### EXERCISE
Take from the data every line in which the word "drop" is found.

### RECORDS SHOWN
--
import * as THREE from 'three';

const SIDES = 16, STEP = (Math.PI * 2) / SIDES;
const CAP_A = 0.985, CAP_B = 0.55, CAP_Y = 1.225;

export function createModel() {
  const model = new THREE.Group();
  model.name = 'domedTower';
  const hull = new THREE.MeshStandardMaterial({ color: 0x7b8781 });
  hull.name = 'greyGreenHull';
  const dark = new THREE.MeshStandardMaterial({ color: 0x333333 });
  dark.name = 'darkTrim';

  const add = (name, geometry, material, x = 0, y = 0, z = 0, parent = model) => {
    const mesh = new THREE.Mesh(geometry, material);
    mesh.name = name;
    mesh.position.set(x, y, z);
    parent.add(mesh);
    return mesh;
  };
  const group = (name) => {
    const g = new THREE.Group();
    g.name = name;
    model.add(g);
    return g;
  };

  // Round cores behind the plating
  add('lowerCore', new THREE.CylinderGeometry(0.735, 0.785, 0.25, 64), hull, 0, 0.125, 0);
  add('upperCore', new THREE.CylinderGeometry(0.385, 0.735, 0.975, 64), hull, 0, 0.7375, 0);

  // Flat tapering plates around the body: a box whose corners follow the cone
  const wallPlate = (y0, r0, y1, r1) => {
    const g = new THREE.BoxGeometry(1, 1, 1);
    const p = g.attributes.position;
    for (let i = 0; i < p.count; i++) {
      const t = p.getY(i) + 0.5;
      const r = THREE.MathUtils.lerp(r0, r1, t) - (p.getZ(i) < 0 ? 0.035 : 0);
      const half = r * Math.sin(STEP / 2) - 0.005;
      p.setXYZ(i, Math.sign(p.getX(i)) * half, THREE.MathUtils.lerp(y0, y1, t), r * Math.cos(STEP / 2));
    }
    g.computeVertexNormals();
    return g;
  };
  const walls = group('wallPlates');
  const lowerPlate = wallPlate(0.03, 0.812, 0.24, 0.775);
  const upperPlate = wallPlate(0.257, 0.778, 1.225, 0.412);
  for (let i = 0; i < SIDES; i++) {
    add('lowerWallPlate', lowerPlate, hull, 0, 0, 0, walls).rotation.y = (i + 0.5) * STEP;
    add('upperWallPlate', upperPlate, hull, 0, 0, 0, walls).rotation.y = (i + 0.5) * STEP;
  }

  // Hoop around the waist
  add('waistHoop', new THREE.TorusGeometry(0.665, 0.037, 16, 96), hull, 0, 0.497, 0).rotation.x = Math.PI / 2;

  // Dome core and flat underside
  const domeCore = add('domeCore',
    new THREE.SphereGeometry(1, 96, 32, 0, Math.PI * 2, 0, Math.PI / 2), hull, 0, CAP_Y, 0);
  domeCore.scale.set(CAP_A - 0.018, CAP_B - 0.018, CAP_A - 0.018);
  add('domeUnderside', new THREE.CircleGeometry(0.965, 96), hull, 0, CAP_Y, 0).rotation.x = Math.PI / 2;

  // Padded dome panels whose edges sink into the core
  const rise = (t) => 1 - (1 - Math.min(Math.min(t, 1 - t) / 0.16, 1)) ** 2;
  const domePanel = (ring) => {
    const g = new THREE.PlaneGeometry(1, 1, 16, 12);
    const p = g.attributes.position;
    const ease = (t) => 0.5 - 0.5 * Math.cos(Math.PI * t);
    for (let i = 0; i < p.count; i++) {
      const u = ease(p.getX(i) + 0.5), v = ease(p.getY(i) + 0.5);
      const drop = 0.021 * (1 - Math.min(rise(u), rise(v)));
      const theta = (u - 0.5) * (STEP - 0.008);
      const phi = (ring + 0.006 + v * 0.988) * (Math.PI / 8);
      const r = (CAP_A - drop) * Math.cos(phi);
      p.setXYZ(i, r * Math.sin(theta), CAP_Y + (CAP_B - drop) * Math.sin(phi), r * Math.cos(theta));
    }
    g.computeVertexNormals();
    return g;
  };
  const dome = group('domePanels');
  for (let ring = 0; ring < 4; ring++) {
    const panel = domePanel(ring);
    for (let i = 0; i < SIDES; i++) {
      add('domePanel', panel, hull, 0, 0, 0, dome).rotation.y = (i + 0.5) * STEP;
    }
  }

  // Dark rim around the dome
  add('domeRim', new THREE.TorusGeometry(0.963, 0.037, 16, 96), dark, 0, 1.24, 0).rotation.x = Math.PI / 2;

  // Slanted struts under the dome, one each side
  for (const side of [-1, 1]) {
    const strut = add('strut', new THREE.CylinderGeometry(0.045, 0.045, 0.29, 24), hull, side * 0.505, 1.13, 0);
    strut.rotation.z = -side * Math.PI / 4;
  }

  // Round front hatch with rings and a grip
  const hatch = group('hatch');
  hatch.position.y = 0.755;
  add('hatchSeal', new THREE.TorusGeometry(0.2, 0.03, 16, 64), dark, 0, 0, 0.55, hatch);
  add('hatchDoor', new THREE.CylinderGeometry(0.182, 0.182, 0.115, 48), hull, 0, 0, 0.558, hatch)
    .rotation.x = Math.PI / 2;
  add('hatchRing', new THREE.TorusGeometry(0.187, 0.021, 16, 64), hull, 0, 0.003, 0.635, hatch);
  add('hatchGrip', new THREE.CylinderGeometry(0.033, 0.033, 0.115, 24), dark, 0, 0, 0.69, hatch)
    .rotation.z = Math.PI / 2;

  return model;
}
--
### TASK RESPONSE
      const drop = 0.021 * (1 - Math.min(rise(u), rise(v)));
      const r = (CAP_A - drop) * Math.cos(phi);
      p.setXYZ(i, r * Math.sin(theta), CAP_Y + (CAP_B - drop) * Math.sin(phi), r * Math.cos(theta));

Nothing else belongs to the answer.